Articles | Volume 27, issue 4
02 Apr 2009
 | 02 Apr 2009

Simultaneous observation of traveling ionospheric disturbances in the Northern and Southern Hemispheres

C. E. Valladares, J. Villalobos, M. A. Hei, R. Sheehan, Su. Basu, E. MacKenzie, P. H. Doherty, and V. H. Rios

Abstract. Measurements of total electron content (TEC) using 263 GPS receivers located in the North and South America continents are presented to demonstrate the simultaneous existence of traveling ionospheric disturbances (TID) at high, mid, and low latitudes, and in both Northern and Southern Hemispheres.

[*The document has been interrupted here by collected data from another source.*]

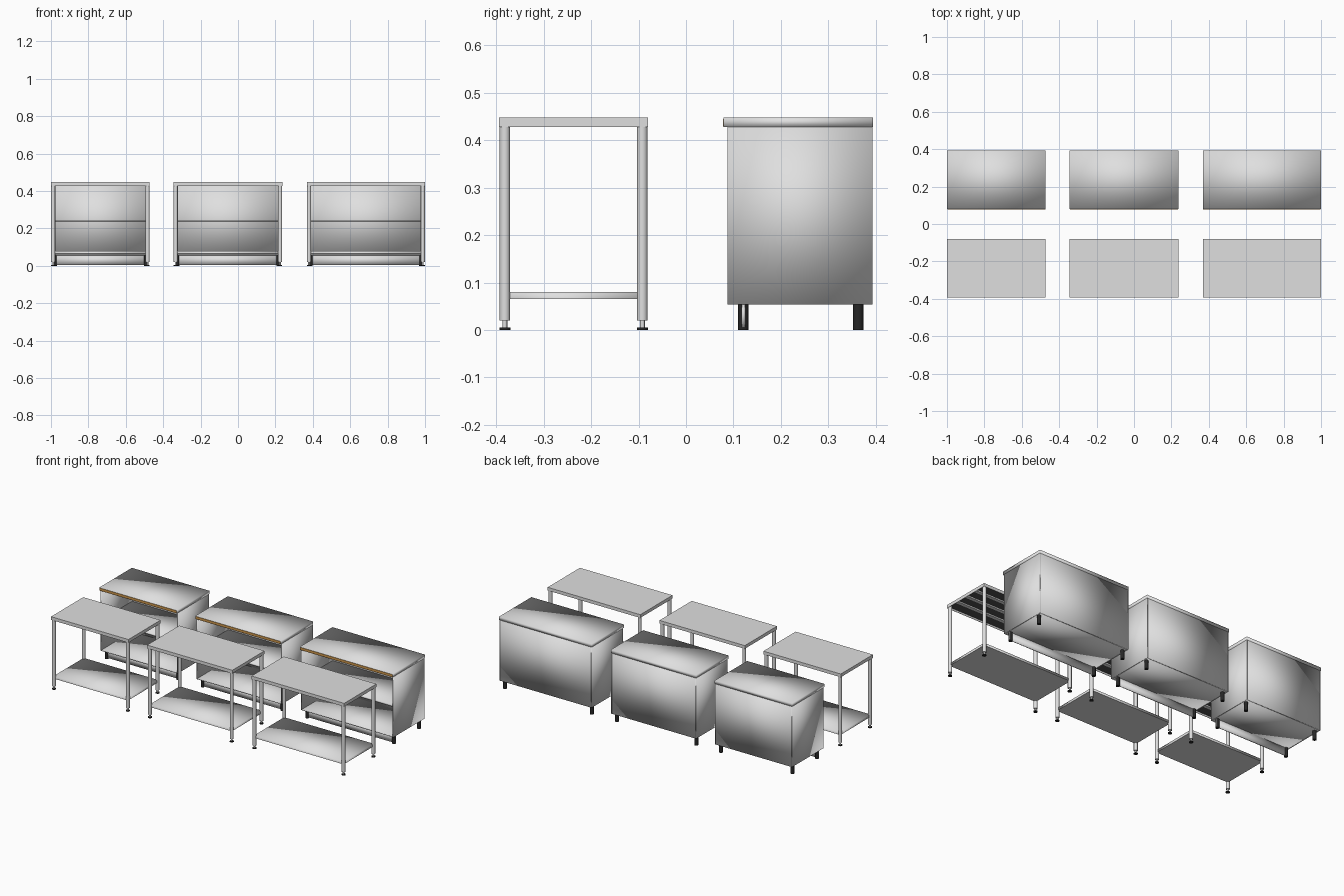
import bpy
import bmesh
from mathutils import Matrix, Vector

old = bpy.data.objects.get("Cube")
if old:
    bpy.data.objects.remove(old, do_unlink=True)


def material(name, r, g, b):
    m = bpy.data.materials.new(name)
    m.use_nodes = True
    m.diffuse_color = (r, g, b, 1)
    m.node_tree.nodes["Principled BSDF"].inputs["Base Color"].default_value = (r, g, b, 1)
    return m


steel = material("brushed steel", 0.74, 0.74, 0.74)
black = material("black plastic", 0.02, 0.02, 0.02)
dark = material("dark underside board", 0.08, 0.08, 0.08)
wood = material("chipboard edge", 0.6, 0.3, 0.07)


def finish(name, bm, mat):
    mesh = bpy.data.meshes.new(name)
    bm.to_mesh(mesh)
    bm.free()
    mesh.materials.append(mat)
    ob = bpy.data.objects.new(name, mesh)
    bpy.context.collection.objects.link(ob)
    return ob


def box(name, lo, hi, mat, smooth=False, flat_base=False, open_base=False):
    """Box between two corners; open_base leaves a thin folded sheet without a bottom."""
    lo, hi = Vector(lo), Vector(hi)
    bm = bmesh.new()
    bmesh.ops.create_cube(bm, size=1)
    bmesh.ops.scale(bm, vec=hi - lo, verts=bm.verts)
    bmesh.ops.translate(bm, vec=(lo + hi) / 2, verts=bm.verts)
    bm.normal_update()
    base = [f for f in bm.faces if f.normal.z < -0.9]
    for f in bm.faces:
        f.smooth = smooth and not (flat_base and f in base)
    if open_base:
        bmesh.ops.delete(bm, geom=base, context='FACES')
    ob = finish(name, bm, mat)
    if open_base:
        shell = ob.modifiers.new("sheet thickness", 'SOLIDIFY')
        shell.thickness = 0.003
        shell.offset = -1
    return ob


def rod(name, x, y, z0, z1, radius, mat):
    """Upright round bar with smooth sides and flat caps."""
    bm = bmesh.new()
    bmesh.ops.create_cone(bm, cap_ends=True, segments=20, radius1=radius, radius2=radius,
                          depth=z1 - z0, matrix=Matrix.Translation((x, y, (z0 + z1) / 2)))
    bm.normal_update()
    for f in bm.faces:
        f.smooth = abs(f.normal.z) < 0.5
    return finish(name, bm, mat)


TOP, UNDER = 0.448, 0.428


def table(x0, x1):
    y0, y1 = -0.394, -0.08
    # Folded sheet top with a dark board and ribs beneath
    box("table_top", (x0, y0, UNDER), (x1, y1, TOP), steel, open_base=True)
    box("table_top_board", (x0 + 0.004, y0 + 0.004, 0.438), (x1 - 0.004, y1 - 0.004, 0.444), dark)
    for i in range(3):
        y = y0 + (y1 - y0) * (i + 1) / 4
        box("table_rib", (x0 + 0.004, y - 0.012, 0.43), (x1 - 0.004, y + 0.012, 0.438), steel)
    # Round legs on adjustable feet
    for x in (x0 + 0.012, x1 - 0.012):
        for y in (y0 + 0.012, y1 - 0.012):
            rod("table_leg", x, y, 0.02, 0.436, 0.011, steel)
            rod("table_foot_stem", x, y, 0.004, 0.02, 0.005, steel)
            rod("table_foot_pad", x, y, 0, 0.005, 0.0115, black)
    # Lower shelf between the legs
    box("table_shelf", (x0 + 0.01, y0 + 0.01, 0.065), (x1 - 0.01, y1 - 0.01, 0.08),
        steel, smooth=True, flat_base=True)


def cabinet(x0, x1):
    y0, y1, z0 = 0.088, 0.393, 0.054
    wall = 0.005
    a, b = x0 + 0.001, x1 - 0.001
    # Separate sheet panels, open at the front
    for name, xa in (("cabinet_right_side", a), ("cabinet_left_side", b - wall)):
        box(name, (xa, y0, z0), (xa + wall, y1, UNDER), steel, smooth=True)
    box("cabinet_back", (a + wall, y1 - wall, z0), (b - wall, y1, UNDER), steel, smooth=True)
    box("cabinet_floor", (a + wall, y0, z0), (b - wall, y1 - wall, z0 + wall), steel, smooth=True)
    # Overhanging worktop with an exposed front edge
    box("cabinet_worktop", (x0, 0.079, UNDER), (x1, y1 + 0.001, TOP), steel, smooth=True)
    box("worktop_front_edge", (x0 + 0.002, 0.078, UNDER + 0.001), (x1 - 0.002, 0.079, TOP - 0.003), wood)
    # Inner shelf and plinth
    box("cabinet_shelf", (a + wall, y0 + 0.012, 0.235), (b - wall, y1 - wall, 0.246), steel, smooth=True)
    box("cabinet_plinth", (x0 + 0.009, 0.118, 0.005), (x1 - 0.009, 0.124, z0), steel, smooth=True)
    for x in (x0 + 0.02, x1 - 0.02):
        for y in (0.121, 0.363):
            rod("cabinet_leg", x, y, 0, z0 + 0.001, 0.011, black)


# Three widths, each with a table in front and a cabinet behind
for left, right in ((-1, -0.472), (-0.345, 0.237), (0.368, 1)):
    table(left, right)
    cabinet(left, right)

The TID observations pertain to the magnetically disturbed period of 29–30 October 2003 also known as the Halloween storm. The excellent quality of the TEC measurements makes it possible to calculate and remove the diurnal variability of TEC and then estimate the amplitude, wavelength, spectral characteristics of the perturbations, and the approximate velocity of the AGW. On 29 October 2003 between 17:00 and 19:00 UT, there existed a sequence of TEC perturbations (TECP), which were associated with the transit of atmospheric gravity waves (AGW) propagating from both auroral regions toward the geographic equator. A marked difference was found between the northern and southern perturbations. In the Northern Hemisphere, the preferred horizontal wavelength varies between 1500 and 1800 km; the propagation velocity is near 700 m/s and the perturbation amplitude about 1 TEC unit (TECu). South of the geographic equator the wavelength of the TECP is as large as 2700 km, the velocity is about 550 m/s, and the TECP amplitude is 3 TECu. Concurrently with our observations, the Jicamarca digisonde observed virtual height traces that exhibited typical features that are associated with TIDs. Here, it is suggested that differences in the local conductivity between northern and southern auroral ovals create a different Joule heating energy term. The quality of these observations illustrates the merits of GPS receivers to probe the ionosphere and thermosphere.